§ **Pictures paired with source code**:
★ ★ ★ ★

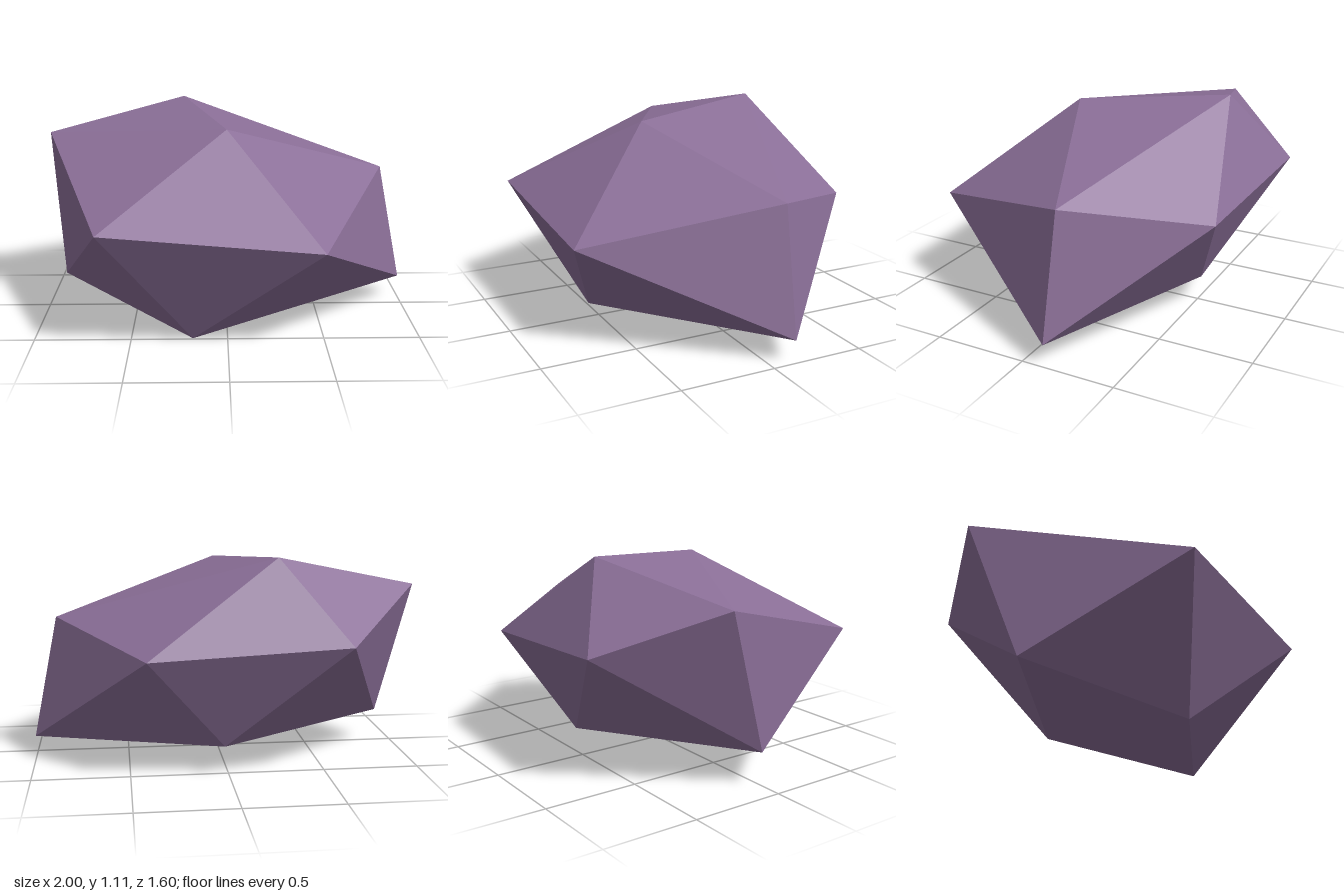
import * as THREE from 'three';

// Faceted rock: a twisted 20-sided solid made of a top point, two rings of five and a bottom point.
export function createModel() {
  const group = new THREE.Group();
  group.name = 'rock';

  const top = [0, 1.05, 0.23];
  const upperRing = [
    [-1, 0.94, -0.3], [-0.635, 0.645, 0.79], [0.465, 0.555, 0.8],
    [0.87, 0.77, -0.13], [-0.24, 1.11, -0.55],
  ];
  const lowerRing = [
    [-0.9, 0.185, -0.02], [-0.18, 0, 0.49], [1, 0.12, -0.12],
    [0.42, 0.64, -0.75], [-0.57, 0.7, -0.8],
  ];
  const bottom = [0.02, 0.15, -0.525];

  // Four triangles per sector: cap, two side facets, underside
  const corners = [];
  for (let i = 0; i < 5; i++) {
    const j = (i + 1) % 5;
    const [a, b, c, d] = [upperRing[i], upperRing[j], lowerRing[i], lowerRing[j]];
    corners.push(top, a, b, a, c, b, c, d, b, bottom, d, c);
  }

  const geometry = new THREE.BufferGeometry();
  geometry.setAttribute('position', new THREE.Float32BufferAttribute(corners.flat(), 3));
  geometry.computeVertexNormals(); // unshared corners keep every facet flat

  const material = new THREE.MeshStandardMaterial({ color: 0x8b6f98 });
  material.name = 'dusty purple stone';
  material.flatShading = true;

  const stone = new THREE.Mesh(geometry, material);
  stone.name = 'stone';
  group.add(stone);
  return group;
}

★ ★ ★ ★

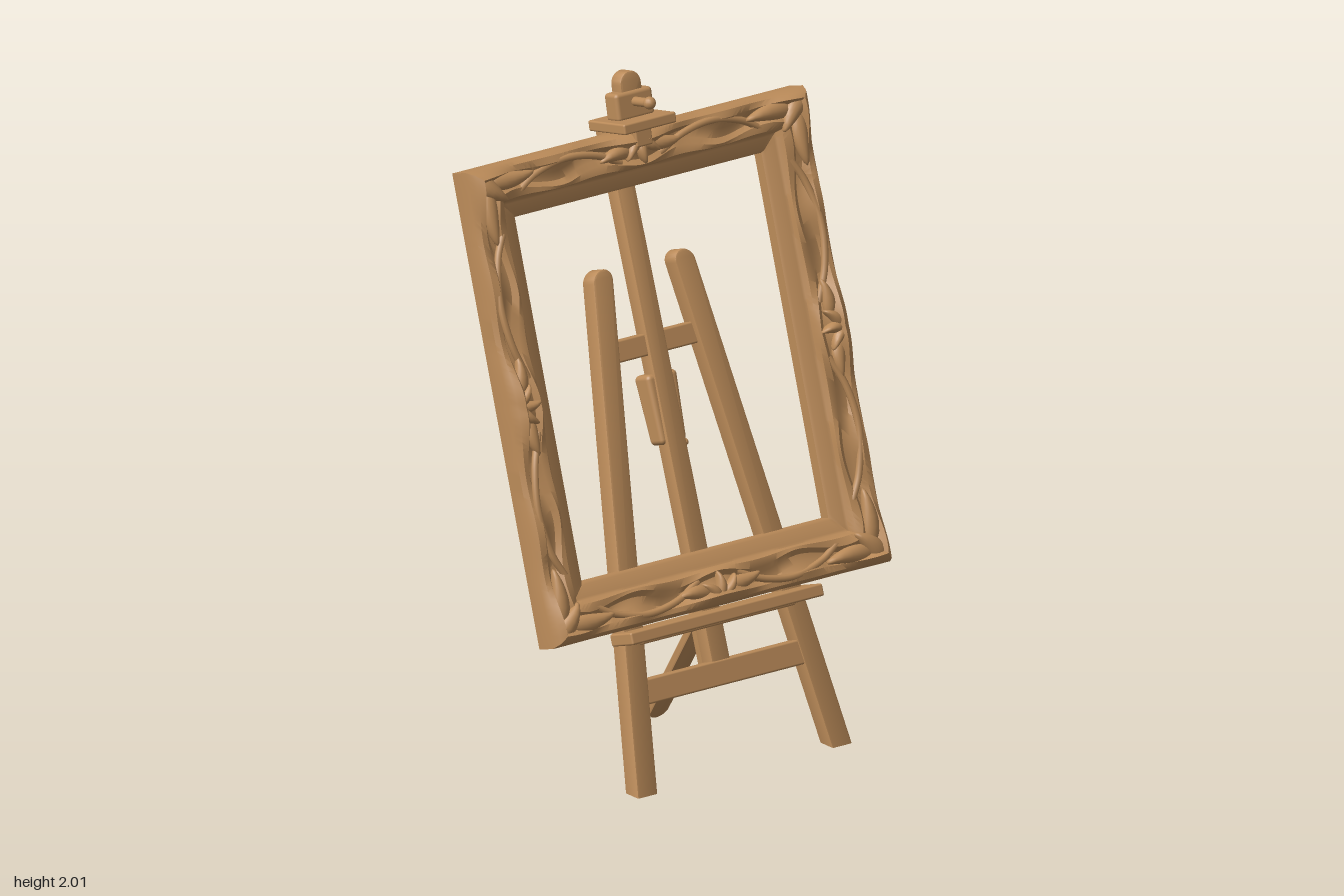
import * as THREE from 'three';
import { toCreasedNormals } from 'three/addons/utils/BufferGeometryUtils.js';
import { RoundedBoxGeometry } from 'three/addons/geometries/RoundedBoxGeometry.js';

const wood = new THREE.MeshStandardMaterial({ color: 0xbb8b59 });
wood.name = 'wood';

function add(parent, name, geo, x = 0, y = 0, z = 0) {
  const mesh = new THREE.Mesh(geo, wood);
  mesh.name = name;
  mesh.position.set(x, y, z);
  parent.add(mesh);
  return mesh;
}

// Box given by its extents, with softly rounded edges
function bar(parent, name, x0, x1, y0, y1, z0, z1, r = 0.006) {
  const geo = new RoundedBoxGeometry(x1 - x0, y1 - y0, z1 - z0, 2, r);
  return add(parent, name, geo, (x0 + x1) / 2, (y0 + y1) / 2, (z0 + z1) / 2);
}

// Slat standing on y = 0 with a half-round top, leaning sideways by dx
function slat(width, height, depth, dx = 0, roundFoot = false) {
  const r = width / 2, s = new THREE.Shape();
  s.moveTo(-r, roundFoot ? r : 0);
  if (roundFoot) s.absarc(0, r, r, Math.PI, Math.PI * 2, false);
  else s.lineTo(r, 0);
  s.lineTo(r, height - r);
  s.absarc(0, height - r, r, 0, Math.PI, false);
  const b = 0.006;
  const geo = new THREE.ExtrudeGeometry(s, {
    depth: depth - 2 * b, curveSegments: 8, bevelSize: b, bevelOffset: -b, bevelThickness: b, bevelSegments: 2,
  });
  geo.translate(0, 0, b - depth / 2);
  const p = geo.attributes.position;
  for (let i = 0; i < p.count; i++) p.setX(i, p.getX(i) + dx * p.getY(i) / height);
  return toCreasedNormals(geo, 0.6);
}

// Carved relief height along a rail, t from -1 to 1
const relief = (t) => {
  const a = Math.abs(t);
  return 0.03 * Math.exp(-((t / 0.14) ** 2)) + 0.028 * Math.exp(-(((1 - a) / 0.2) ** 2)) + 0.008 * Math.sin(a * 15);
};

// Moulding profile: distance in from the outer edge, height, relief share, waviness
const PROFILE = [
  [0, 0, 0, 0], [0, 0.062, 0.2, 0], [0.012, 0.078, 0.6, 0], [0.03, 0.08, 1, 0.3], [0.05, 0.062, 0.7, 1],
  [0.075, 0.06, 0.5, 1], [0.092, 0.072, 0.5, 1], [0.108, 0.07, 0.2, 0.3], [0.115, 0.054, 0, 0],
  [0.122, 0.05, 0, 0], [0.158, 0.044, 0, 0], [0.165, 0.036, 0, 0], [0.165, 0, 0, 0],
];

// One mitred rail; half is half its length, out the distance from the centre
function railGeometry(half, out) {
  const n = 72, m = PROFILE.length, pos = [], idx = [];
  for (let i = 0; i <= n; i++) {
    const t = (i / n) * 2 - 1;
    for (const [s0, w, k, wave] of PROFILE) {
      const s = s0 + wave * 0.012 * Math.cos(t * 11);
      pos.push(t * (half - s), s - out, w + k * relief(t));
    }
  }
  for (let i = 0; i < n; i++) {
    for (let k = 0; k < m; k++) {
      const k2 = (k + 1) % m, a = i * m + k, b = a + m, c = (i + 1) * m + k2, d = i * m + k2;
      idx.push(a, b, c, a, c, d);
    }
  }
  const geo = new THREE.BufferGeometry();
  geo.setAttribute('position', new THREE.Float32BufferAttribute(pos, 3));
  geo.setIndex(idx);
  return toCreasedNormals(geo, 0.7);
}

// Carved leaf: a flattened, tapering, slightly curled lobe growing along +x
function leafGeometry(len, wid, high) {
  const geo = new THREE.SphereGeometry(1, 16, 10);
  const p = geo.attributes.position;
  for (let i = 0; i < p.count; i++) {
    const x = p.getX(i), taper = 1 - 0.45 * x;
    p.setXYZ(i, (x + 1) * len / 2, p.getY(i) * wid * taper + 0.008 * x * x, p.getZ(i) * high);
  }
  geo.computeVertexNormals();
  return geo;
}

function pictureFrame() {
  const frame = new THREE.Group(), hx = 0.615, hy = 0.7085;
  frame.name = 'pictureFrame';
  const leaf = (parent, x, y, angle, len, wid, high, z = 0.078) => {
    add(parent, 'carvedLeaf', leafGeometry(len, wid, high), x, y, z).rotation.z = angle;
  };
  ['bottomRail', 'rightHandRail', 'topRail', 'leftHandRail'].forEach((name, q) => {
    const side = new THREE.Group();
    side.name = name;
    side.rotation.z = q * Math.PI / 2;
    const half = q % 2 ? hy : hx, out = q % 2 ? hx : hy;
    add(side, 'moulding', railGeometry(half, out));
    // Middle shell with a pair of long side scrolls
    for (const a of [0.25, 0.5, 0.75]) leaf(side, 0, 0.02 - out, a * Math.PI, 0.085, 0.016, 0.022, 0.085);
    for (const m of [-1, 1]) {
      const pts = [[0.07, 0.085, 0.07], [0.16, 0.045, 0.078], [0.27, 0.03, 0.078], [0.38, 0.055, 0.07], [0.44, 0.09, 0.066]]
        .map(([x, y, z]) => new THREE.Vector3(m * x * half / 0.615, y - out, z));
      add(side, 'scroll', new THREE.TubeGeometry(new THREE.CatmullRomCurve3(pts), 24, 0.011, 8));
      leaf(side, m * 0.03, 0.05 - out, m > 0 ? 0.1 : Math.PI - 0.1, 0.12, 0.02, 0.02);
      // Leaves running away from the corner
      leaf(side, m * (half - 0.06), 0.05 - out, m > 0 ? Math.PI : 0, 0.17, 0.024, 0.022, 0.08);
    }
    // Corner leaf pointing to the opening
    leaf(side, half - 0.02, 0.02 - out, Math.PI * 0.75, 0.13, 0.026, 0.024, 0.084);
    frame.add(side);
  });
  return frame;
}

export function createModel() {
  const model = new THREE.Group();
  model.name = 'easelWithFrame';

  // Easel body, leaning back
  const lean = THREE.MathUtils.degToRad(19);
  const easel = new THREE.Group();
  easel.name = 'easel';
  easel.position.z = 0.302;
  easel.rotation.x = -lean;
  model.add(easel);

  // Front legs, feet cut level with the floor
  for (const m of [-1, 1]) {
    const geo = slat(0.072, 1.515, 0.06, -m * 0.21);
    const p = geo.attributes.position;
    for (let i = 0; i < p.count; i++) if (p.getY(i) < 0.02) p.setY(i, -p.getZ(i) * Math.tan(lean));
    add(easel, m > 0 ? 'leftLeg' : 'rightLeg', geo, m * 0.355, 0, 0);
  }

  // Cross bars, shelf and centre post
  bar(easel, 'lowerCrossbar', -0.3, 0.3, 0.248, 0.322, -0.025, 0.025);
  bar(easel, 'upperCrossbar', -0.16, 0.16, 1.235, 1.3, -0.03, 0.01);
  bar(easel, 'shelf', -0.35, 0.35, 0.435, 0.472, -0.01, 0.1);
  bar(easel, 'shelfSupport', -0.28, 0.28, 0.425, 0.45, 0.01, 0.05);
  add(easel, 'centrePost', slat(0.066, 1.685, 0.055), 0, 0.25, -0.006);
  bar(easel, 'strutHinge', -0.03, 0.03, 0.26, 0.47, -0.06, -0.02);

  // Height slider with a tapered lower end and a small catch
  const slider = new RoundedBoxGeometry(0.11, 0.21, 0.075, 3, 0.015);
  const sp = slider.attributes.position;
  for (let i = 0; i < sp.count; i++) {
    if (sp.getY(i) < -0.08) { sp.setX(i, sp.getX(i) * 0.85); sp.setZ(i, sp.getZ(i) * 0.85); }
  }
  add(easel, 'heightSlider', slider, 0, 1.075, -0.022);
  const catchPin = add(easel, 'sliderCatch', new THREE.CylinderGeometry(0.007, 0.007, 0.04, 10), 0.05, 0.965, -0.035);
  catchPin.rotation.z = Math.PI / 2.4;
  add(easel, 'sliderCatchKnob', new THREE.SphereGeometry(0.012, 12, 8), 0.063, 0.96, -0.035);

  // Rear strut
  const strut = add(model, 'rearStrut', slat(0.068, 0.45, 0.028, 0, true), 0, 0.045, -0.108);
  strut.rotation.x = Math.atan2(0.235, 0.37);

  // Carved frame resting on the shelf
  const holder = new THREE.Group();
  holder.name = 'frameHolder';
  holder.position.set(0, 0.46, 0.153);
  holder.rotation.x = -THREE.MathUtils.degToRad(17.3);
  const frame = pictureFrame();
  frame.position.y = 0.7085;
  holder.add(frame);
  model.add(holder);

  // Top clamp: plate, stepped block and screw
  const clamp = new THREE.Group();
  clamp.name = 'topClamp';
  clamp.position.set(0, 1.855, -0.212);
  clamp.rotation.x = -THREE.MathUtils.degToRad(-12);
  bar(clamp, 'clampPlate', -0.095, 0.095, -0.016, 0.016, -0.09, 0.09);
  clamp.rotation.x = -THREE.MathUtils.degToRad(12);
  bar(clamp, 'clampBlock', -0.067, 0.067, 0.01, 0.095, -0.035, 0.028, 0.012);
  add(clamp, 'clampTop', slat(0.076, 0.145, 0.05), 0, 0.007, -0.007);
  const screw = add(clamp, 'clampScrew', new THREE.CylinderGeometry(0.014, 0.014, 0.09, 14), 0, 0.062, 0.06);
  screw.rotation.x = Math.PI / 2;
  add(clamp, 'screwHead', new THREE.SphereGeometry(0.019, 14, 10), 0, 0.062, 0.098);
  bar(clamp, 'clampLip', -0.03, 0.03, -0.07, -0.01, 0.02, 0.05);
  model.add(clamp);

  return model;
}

★ ★ ★ ★

§ **TASK TO COMPLETE**: Start with the line above that contains "for (let i = 0; i < n;" and stop after the line that contains "long side scrolls". Output those lines exactly, and only those.

§ **SOLUTION FOR THIS TASK**:
  for (let i = 0; i < n; i++) {
    for (let k = 0; k < m; k++) {
      const k2 = (k + 1) % m, a = i * m + k, b = a + m, c = (i + 1) * m + k2, d = i * m + k2;
      idx.push(a, b, c, a, c, d);
    }
  }
  const geo = new THREE.BufferGeometry();
  geo.setAttribute('position', new THREE.Float32BufferAttribute(pos, 3));
  geo.setIndex(idx);
  return toCreasedNormals(geo, 0.7);
}

// Carved leaf: a flattened, tapering, slightly curled lobe growing along +x
function leafGeometry(len, wid, high) {
  const geo = new THREE.SphereGeometry(1, 16, 10);
  const p = geo.attributes.position;
  for (let i = 0; i < p.count; i++) {
    const x = p.getX(i), taper = 1 - 0.45 * x;
    p.setXYZ(i, (x + 1) * len / 2, p.getY(i) * wid * taper + 0.008 * x * x, p.getZ(i) * high);
  }
  geo.computeVertexNormals();
  return geo;
}

function pictureFrame() {
  const frame = new THREE.Group(), hx = 0.615, hy = 0.7085;
  frame.name = 'pictureFrame';
  const leaf = (parent, x, y, angle, len, wid, high, z = 0.078) => {
    add(parent, 'carvedLeaf', leafGeometry(len, wid, high), x, y, z).rotation.z = angle;
  };
  ['bottomRail', 'rightHandRail', 'topRail', 'leftHandRail'].forEach((name, q) => {
    const side = new THREE.Group();
    side.name = name;
    side.rotation.z = q * Math.PI / 2;
    const half = q % 2 ? hy : hx, out = q % 2 ? hx : hy;
    add(side, 'moulding', railGeometry(half, out));
    // Middle shell with a pair of long side scrolls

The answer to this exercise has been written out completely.